Being one of the leading players in the sector, we are pleased to see the government’s support towards the travel & tourism industry and the new Income tax slab for the middle class to boost their buying power. This collectively will create huge opportunities not only for tourism but also for its allied sectors, thus not only giving the travel-related industries its wings but will also increase marketing spending. We have already launched big marketing campaigns. With a tourism boost for Indians and increasing competition, there will be increased aggression with our digital marketing and advertising strategies this year to strengthen our market share.
The government’s impetus towards the digital economy will ensure that as new technologies like AI and 5G get adopted, more corporates will opt for new ways of marketing to woo their target audience. Overall, a better and more robust AdEx for the year.
Vibhor Gauba, associate partner at KPMG India
In any economy, marketing and advertising growth is a direct consequence of the overall economic growth across sectors. The strong focus on capital expenditure and deepening budgetary allocations across sectors bode well for the economy, making this a forward-looking and growth-oriented budget.
Increased liquidity, on the back of tax cuts for individuals, will help boost consumption expenditure across the board. This would have a direct consequence on advertising spending as companies look to woo these customers.
The government has also kept up with the push towards digital consumption with the National digital library and 100 labs for the development of 5G apps, as well as announcing 3 centres of excellent for Artificial Intelligence (AI) – all of which will help usher in innovation around media and entertainment use cases.
Kartik Sharma, group CEO of Omnicom Media Group India
At a time when all eyes are on India - poised to grow and thrive despite the looming economic slowdown, India's 2023 budget is growth-oriented and abundant with reforms for everyone - right from urban and rural sectors to start-ups and digital India. From a marketer's lens, the budget provides impetus to the digital economy wherein transformation continues to be a key focus, with new frontiers of innovation like Artificial intelligence expected to pave the future roadmap for India's business landscape.
The budget has sparked a wave of excitement for a slew of tech-driven ventures. It's a good time for entrepreneurship and dreaming big, as MSMEs and start-ups have a lot to gain from the growth-focused nuances of the budget. Advertisers will have their eyes set on new policies and go forth with buoyancy which would lead to a well-performing AdEx.
Harish Bijoor, brand-strategy specialist
Budget 2023 has announced India's infrastructure plan with pomp. A 10 lakh crore investment plan is the biggest we have ever had. This means India joins the infra-development race meaningfully. Capex investments have a habit of spurring jobs. And a lack of jobs is today's bane. That is being sorted out.

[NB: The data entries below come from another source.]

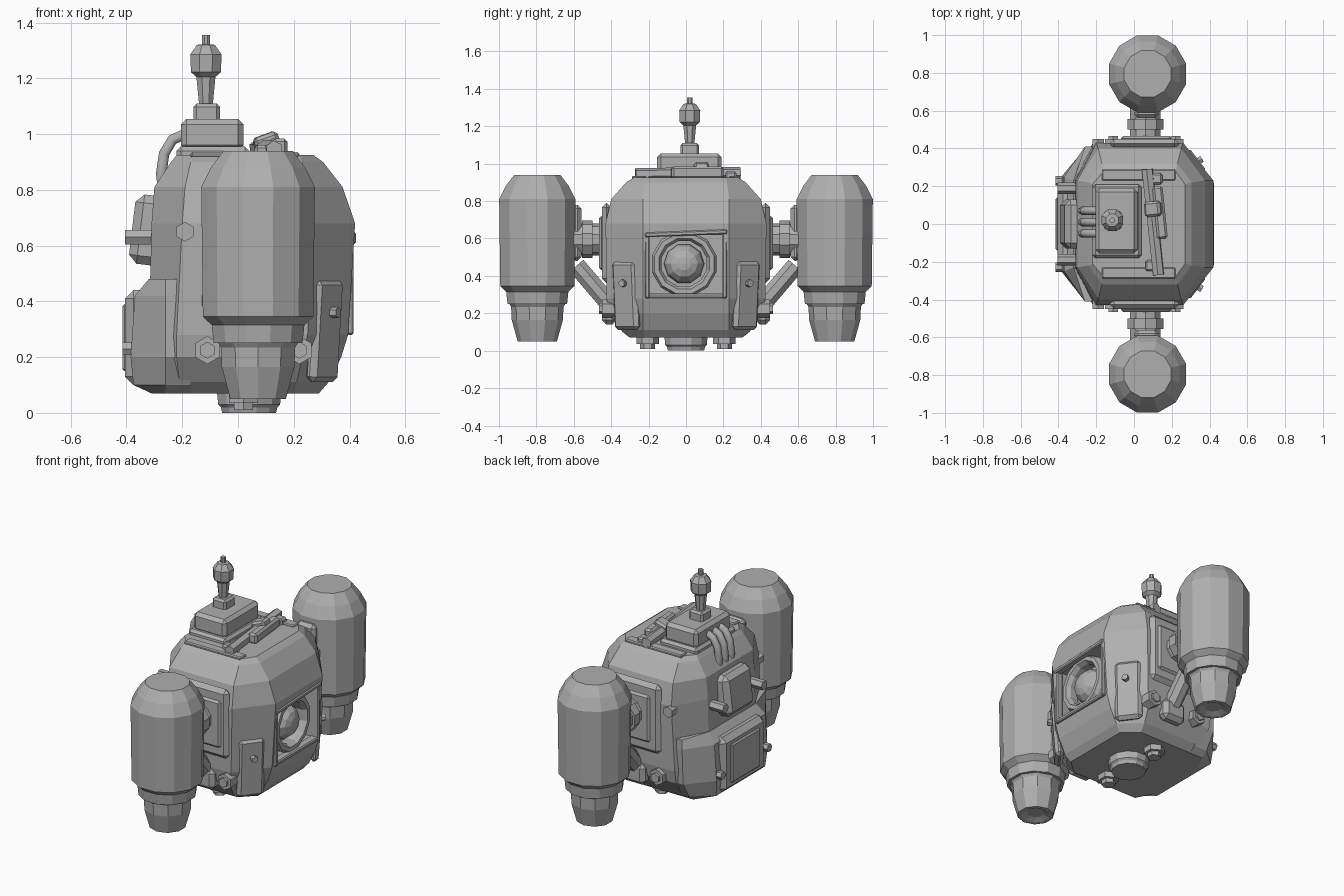
import bpy, bmesh, math
from mathutils import Vector

if "Cube" in bpy.data.objects:
    bpy.data.objects.remove(bpy.data.objects["Cube"])

grey = bpy.data.materials.new("weathered grey")
grey.diffuse_color = (0.43, 0.43, 0.43, 1)
grey.use_nodes = True
grey.node_tree.nodes["Principled BSDF"].inputs["Base Color"].default_value = grey.diffuse_color


def add(name, bm, bevel=0):
    bmesh.ops.recalc_face_normals(bm, faces=bm.faces)
    me = bpy.data.meshes.new(name)
    bm.to_mesh(me)
    bm.free()
    me.materials.append(grey)
    ob = bpy.data.objects.new(name, me)
    bpy.context.collection.objects.link(ob)
    if bevel:
        m = ob.modifiers.new("chamfer", 'BEVEL')
        m.width, m.segments = bevel, 1
    return ob


def loft(name, rings, closed=False):
    """Skin a list of equal point rings; capped unless closed into a loop."""
    bm = bmesh.new()
    vs = [[bm.verts.new(p) for p in r] for r in rings]
    n = len(vs[0])
    for a, b in zip(vs, vs[1:] + vs[:1] if closed else vs[1:]):
        for i in range(n):
            bm.faces.new((a[i], a[(i + 1) % n], b[(i + 1) % n], b[i]))
    if not closed:
        bm.faces.new(vs[0])
        bm.faces.new(vs[-1])
    return add(name, bm)


def turn(name, profile, origin, axis=(0, 0, 1), n=8, closed=False):
    """Lathe (radius, height) pairs around an axis."""
    q = Vector((0, 0, 1)).rotation_difference(Vector(axis).normalized())
    rings = []
    for r, h in profile:
        rings.append([Vector(origin) + q @ Vector((
            r * math.cos(2 * math.pi * (i + .5) / n),
            r * math.sin(2 * math.pi * (i + .5) / n), h)) for i in range(n)])
    return loft(name, rings, closed)


def rod(name, a, b, r, n=8):
    d = Vector(b) - Vector(a)
    return turn(name, [(r, 0), (r, d.length)], a, d, n)


def box(name, x, y, z, bevel=.015, rot=(0, 0, 0)):
    bm = bmesh.new()
    bmesh.ops.create_cube(bm, size=1)
    bmesh.ops.scale(bm, vec=(x[1] - x[0], y[1] - y[0], z[1] - z[0]), verts=bm.verts)
    ob = add(name, bm, bevel)
    ob.location = (sum(x) / 2, sum(y) / 2, sum(z) / 2)
    ob.rotation_euler = rot
    return ob


def pipe(name, pts, r):
    cu = bpy.data.curves.new(name, 'CURVE')
    cu.dimensions, cu.bevel_depth, cu.bevel_resolution = '3D', r, 1
    cu.use_fill_caps = True
    sp = cu.splines.new('POLY')
    sp.points.add(len(pts) - 1)
    for p, co in zip(sp.points, pts):
        p.co = (*co, 1)
    cu.materials.append(grey)
    bpy.context.collection.objects.link(bpy.data.objects.new(name, cu))


# Faceted hull: chamfered rectangles (z, x min, x max, half depth, flat x min, flat x max, flat y)
levels = [(.07, -.30, .29, .30, -.20, .20, .22),
          (.11, -.32, .325, .345, -.21, .21, .23),
          (.20, -.32, .37, .41, -.22, .23, .23),
          (.28, -.32, .395, .425, -.22, .25, .23),
          (.68, -.31, .42, .43, -.20, .26, .23),
          (.81, -.30, .375, .40, -.19, .25, .23),
          (.90, -.24, .305, .32, -.17, .23, .22),
          (.925, -.22, .27, .28, -.16, .22, .21)]
hull = loft("hull", [[(u, -y, z), (v, -y, z), (b, -w, z), (b, w, z),
                      (v, y, z), (u, y, z), (a, w, z), (a, -w, z)]
                     for z, a, b, y, u, v, w in levels])

# Recessed window opening
cutter = box("window_cutter", (.30, .60), (-.20, .20), (.30, .62), 0)
cutter.hide_render = True
cutter.hide_viewport = True
cut = hull.modifiers.new("window", 'BOOLEAN')
cut.object, cut.operation, cut.solver = cutter, 'DIFFERENCE', 'EXACT'

# Window frame, lens ring and lens
for s in (-1, 1):
    box("window_side_frame", (.37, .415), sorted((s * .195, s * .22)), (.28, .635), .006)
box("window_top_frame", (.38, .424), (-.22, .22), (.615, .64), .006, (.04, 0, 0))
box("window_sill", (.36, .41), (-.22, .22), (.28, .305), .006)
turn("lens_ring", [(.178, 0), (.178, .05), (.165, .075), (.14, .075), (.125, .05), (.125, 0)],
     (.315, -.01, .465), (1, 0, 0), 12, True)
turn("lens", [(.108, 0), (.098, .035), (.072, .065), (.036, .08), (.005, .083)],
     (.315, -.01, .465), (1, 0, 0), 10)

# Lower rear housing wrapping the back corners: (z, x min, flat y, half depth)
loft("rear_housing", [[(-.17, -y, z), (-.17, y, z), (-.26, y, z), (x, w, z), (x, -w, z), (-.26, -y, z)]
                      for z, x, w, y in [(.07, -.31, .20, .30), (.10, -.375, .24, .34),
                                         (.20, -.385, .25, .40), (.42, -.37, .25, .41), (.48, -.32, .23, .41)]])

# Paired side equipment
for s in (-1, 1):
    c = (.072, s * .795, 0)
    turn("thruster_pod", [(.165, .25), (.172, .315), (.205, .345), (.211, .81), (.175, .88), (.128, .94)], c, n=12)
    turn("thruster_nozzle", [(.05, .065), (.085, .05), (.105, .05), (.137, .165), (.14, .235), (.158, .262)], c, n=10)
    # Mounting plate, neck and strut
    box("side_plate", (-.13, .24), sorted((s * .40, s * .45)), (.36, .79), .03)
    box("side_plate_inset", (-.07, .20), sorted((s * .44, s * .465)), (.43, .72), .015)
    rod("pod_neck", (.06, s * .44, .595), (.06, s * .62, .595), .085, 10)
    rod("neck_collar", (.06, s * .50, .595), (.06, s * .555, .595), .10, 10)
    box("pod_bracket", (0, .13), sorted((s * .56, s * .61)), (.48, .78), .02)
    rod("strut", (.06, s * .41, .25), (.06, s * .585, .455), .052)
    box("strut_foot", (-.02, .14), sorted((s * .37, s * .45)), (.14, .27), .025)
    # Bolts on the lower edge and the flanks
    for x in (-.11, .22):
        rod("lower_bolt", (x, s * .36, .225), (x, s * .45, .225), .05, 6)
        rod("lower_bolt_cap", (x, s * .44, .225), (x, s * .465, .225), .03, 6)
    rod("flank_bolt", (-.19, s * .38, .65), (-.19, s * .45, .65), .035, 6)
    # Armour sunk into the front corners
    box("front_corner_armour", (.285, .335), (s * .32 - .08, s * .32 + .08), (.11, .48), .02,
        (0, .07, s * .65))
    rod("front_corner_bolt", (.28, s * .295, .36), (.36, s * .345, .36), .02, 6)
    # Roof seams and skid feet
    box("roof_edge_plate", (-.17, .22), (s * .26 - .03, s * .26 + .03), (.915, .935), .006)
    rod("foot", (.02, s * .205, .01), (.02, s * .205, .09), .04, 6)
    rod("foot_base", (.02, s * .205, .035), (.02, s * .205, .08), .06, 6)

# Underside port
turn("underside_port", [(.10, 0), (.105, .02), (.115, .03), (.12, .08)], (.04, 0, 0), n=12)

# Rear boxes
box("rear_lower_pack", (-.405, -.30), (-.21, .21), (.10, .44), .03)
box("rear_lower_panel", (-.415, -.39), (-.14, .14), (.15, .39), .008)
box("rear_upper_pack", (-.38, -.25), (-.13, .13), (.53, .78), .03, (0, .12, 0))
for y in (-.19, .19):
    rod("rear_knob", (-.28, y, .63), (-.405, y, .63), .03, 6)
    rod("rear_low_knob", (-.34, y * 1.2, .23), (-.415, y * 1.2, .23), .025, 6)

# Roof hatch and mast
box("hatch_base", (-.22, .04), (-.18, .21), (.90, .955), .015)
box("hatch", (-.205, .02), (-.155, .19), (.94, 1.055), .02)
box("mast_foot", (-.16, -.065), (-.03, .07), (1.04, 1.11), .012)
turn("mast", [(.026, 1.10), (.037, 1.205), (.058, 1.222), (.061, 1.285), (.035, 1.32), (.015, 1.322), (.015, 1.355)],
     (-.115, .02, 0), n=8)

# Roof rail and its clamp
rod("roof_rail", (.13, -.27, .945), (.07, .29, .95), .032, 6)
box("rail_clamp", (.06, .15), (.04, .12), (.93, 1.00), .012, (0, -.35, .1))
box("rail_fin", (.11, .165), (-.08, .20), (.92, .985), .012, (0, 0, .1))
for y in (-.22, .24):
    box("rail_bracket", (.06, .15), (y - .03, y + .03), (.91, .96), .01)

# Hoses from the hatch down the back
for y in (-.05, .01, .07):
    pipe("hose", [(-.19, y, 1.0), (-.235, y, .98), (-.265, y, .93), (-.275, y, .86), (-.265, y, .76)], .022)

More jobs mean more prosperity and more consumption. For the consumption economy of brands, this is a good thing. This is a budget that spurs consumptiveness to activate the virtuous cycle of supply and demand.
Advertising and marketing thrive in a consumptive economy. Expect a good double-digit growth rate for both.